Just know that this portion of code is a very important piece of the emailer. In short, you’re setting the email type and encoding so that the message can be sent by you and received by the user.

Once the headers variables have been set, you are now ready to create a sendEmail variable and assign it the mail function, passing to it the to, subject, message and headers variables as arguments.

Finally, add if else logic at the end of this process to know whether or not the email message was sent using the mail function. Once you do this, you are now ready to place cron-job-emailer.php into your web directory, and now it’s time to setup the cron job to execute the email script.

You can also test the file by opening it in a web browser or execute php cron-job-emailer.php in the command line of your local or web server terminal hosting your file just to be sure that it executes and sends you an email.   Just an inside testing trick.

Set up the cron job, and let’er rip and reap the benefits of increased operational efficiency!

Now of course, you can use the cron-job-emailer.php file, or you can choose to use the CCB backup or birthday emailer files to execute when setting up your cron job.

In this example and as shown in the video tutorial, I use the php command followed by the internal path to the cron-job-emailer.php file on the web server. In the video, I set it to run the job on a daily basis by using the out-of-box common settings offered by my Bluehost Linux account.

Once setup, hour on the hour, I’ve been receiving the same test email without a fail.  In addition, the cron job also sends me a system email to alert me that the cron-job-emailer.php file had been successfully executed.

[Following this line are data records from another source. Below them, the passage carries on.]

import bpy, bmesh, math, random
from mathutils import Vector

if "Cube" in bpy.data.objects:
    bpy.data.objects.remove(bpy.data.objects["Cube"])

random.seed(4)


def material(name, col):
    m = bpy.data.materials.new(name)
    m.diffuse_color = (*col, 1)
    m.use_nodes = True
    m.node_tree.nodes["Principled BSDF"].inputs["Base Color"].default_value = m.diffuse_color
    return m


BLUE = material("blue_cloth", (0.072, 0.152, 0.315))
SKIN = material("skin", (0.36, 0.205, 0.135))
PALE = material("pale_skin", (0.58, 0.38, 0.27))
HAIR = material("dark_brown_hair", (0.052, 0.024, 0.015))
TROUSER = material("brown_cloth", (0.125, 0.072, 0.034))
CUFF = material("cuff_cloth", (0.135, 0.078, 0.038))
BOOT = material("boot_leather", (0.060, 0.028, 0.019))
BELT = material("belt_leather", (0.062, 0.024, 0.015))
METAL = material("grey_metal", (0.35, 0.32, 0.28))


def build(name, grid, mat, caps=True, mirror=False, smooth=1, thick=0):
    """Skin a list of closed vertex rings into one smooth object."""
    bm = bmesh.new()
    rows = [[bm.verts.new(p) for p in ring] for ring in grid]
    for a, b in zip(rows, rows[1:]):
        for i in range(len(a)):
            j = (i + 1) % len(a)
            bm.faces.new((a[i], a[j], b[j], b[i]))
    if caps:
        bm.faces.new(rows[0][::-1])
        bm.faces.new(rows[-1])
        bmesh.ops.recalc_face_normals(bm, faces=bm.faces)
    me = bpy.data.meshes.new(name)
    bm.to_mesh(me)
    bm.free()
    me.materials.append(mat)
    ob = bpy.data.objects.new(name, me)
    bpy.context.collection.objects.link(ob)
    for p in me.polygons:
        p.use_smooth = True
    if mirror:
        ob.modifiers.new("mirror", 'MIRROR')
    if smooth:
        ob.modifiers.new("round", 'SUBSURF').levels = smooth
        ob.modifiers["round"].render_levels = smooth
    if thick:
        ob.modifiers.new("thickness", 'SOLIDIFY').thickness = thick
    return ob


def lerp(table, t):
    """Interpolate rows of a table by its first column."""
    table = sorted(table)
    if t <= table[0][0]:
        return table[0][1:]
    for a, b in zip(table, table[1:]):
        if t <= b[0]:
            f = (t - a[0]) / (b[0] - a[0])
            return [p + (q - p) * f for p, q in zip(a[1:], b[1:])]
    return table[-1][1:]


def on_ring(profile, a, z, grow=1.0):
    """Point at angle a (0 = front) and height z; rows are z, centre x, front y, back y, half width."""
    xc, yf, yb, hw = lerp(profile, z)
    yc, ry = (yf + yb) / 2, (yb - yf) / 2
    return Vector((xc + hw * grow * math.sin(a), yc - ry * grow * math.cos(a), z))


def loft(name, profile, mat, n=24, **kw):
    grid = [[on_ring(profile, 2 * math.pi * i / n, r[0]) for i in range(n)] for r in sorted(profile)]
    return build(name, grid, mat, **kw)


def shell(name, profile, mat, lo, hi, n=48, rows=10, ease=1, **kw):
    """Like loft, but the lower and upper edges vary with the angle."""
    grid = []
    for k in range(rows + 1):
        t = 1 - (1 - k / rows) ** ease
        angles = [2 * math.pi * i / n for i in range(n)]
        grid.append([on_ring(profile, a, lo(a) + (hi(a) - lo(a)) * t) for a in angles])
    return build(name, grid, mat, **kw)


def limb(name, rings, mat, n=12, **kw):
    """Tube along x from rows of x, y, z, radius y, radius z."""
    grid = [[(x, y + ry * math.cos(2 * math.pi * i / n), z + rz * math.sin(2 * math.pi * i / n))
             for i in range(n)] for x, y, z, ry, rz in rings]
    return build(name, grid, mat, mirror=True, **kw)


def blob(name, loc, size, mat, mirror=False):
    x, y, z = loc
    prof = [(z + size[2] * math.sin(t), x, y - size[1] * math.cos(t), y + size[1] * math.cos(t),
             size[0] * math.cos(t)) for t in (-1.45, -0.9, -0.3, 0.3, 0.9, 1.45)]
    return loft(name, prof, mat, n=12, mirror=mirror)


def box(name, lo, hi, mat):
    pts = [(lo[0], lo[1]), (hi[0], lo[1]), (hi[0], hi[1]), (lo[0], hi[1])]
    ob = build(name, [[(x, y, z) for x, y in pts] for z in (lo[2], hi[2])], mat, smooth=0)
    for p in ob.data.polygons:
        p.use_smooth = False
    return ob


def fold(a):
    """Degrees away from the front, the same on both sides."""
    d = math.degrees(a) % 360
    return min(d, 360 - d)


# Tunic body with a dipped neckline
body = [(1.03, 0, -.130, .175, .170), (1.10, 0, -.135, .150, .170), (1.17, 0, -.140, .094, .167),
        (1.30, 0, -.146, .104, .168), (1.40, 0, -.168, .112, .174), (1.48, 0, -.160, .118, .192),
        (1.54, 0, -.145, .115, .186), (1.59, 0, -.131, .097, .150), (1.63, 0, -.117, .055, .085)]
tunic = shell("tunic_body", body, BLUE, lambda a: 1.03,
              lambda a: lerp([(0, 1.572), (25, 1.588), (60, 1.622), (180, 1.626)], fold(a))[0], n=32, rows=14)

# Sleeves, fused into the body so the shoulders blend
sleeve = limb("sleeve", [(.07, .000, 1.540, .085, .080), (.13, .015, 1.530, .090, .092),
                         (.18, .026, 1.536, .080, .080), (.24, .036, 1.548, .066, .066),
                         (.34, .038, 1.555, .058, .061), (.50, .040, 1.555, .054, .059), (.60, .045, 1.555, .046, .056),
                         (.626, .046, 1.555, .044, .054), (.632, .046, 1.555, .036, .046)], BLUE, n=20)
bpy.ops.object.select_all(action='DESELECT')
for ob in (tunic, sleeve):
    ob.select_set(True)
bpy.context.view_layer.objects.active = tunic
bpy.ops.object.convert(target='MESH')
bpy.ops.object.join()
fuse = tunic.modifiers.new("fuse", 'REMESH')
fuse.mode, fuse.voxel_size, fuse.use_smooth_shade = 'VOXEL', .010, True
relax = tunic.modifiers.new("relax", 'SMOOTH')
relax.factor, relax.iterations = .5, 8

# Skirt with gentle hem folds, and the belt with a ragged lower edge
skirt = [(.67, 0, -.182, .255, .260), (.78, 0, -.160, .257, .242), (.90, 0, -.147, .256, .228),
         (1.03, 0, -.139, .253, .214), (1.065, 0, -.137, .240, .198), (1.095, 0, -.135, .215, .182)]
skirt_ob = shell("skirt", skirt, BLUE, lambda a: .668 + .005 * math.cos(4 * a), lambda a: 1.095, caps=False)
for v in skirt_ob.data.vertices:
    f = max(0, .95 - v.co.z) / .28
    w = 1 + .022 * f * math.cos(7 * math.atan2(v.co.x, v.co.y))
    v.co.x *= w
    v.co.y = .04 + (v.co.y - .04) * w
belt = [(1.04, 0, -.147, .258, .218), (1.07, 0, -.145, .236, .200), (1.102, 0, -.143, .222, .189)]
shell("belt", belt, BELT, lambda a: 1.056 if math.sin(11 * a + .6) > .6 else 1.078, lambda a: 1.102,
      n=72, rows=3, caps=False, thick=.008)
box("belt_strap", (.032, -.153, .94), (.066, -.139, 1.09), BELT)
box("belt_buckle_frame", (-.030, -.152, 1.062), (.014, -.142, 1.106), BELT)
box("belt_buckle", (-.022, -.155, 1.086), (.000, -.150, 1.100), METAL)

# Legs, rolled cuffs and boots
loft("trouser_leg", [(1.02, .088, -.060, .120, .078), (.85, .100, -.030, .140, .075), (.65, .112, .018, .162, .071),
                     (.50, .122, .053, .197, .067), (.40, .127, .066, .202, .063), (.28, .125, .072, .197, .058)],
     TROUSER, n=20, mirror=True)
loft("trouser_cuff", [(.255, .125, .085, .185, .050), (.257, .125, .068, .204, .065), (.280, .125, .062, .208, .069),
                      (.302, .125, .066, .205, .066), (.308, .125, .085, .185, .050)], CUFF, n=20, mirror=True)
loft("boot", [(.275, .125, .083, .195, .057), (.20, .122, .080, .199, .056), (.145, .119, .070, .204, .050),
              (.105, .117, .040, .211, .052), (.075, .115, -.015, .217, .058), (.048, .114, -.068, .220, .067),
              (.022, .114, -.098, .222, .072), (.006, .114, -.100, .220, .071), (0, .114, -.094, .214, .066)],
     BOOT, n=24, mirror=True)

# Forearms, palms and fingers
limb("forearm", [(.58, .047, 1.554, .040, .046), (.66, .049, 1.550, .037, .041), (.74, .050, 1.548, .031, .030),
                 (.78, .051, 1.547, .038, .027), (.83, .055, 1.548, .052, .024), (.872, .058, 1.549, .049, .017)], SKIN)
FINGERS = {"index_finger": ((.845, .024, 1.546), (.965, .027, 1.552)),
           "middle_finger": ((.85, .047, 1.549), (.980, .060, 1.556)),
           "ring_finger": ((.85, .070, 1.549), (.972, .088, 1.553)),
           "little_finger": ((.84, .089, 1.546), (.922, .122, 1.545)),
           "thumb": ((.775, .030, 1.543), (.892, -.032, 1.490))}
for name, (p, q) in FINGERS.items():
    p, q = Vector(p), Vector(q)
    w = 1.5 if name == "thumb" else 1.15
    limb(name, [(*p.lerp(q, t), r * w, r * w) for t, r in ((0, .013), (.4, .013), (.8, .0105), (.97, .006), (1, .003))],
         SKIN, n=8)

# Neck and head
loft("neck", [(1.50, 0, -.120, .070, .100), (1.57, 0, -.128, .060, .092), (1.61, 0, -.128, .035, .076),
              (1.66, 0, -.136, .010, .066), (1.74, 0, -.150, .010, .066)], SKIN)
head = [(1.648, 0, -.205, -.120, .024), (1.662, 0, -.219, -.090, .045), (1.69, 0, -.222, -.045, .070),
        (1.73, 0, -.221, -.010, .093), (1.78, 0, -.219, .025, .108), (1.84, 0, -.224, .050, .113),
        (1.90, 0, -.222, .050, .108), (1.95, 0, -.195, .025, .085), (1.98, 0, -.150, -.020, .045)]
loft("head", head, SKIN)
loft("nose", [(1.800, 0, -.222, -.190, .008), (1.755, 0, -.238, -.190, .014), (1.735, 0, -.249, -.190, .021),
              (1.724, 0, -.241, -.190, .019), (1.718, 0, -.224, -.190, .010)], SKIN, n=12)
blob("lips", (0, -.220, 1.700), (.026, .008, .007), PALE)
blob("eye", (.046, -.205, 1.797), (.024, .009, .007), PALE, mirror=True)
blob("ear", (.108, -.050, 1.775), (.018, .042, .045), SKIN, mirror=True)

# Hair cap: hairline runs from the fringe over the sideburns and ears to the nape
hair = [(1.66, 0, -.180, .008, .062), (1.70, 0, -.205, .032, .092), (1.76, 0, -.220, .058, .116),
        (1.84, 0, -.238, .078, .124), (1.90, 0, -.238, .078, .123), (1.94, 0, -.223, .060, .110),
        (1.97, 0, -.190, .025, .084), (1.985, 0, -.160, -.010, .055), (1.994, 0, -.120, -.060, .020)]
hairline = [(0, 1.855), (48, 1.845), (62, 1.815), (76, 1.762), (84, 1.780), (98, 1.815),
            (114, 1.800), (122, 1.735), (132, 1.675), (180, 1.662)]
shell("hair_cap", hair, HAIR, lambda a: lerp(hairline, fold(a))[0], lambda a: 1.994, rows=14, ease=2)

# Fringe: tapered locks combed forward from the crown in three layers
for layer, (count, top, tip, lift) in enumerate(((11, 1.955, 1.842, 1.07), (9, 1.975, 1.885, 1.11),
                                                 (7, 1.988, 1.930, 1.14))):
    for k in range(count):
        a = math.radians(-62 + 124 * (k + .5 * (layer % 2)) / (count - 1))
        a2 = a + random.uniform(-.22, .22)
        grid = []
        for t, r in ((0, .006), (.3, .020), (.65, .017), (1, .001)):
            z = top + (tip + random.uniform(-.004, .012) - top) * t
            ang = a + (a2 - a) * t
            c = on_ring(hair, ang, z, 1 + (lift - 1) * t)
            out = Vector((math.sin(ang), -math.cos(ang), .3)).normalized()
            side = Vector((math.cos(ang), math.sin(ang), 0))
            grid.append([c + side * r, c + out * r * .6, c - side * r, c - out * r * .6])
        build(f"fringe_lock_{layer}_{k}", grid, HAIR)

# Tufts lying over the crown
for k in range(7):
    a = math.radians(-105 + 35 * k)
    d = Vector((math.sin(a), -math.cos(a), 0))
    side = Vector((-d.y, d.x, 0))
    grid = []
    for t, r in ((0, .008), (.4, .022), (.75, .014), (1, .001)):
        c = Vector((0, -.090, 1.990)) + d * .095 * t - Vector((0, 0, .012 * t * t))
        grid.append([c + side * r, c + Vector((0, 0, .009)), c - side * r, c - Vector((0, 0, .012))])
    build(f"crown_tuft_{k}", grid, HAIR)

In closing, typical web host service providers that offer cron job services as a part of their hosting packages provide an intuitive user interface to manage cron jobs. In the case a graphical user interface (GUI) to manage cron jobs is not provided, then you’ll have to manage cron jobs using the command line interface.

In the mean time, take a quick crash course review of the video tutorial below, and I’m sure you’ll be automating a multitude of operational processes to no end. And if there is an end, it’ll be one that is of increased efficiency and less manual labor. 😉

Well, happy automation using cron jobs… that’s it!  Until the next post, cheers and let me know if you have any questions!


Please comment if this tutorial has helped you.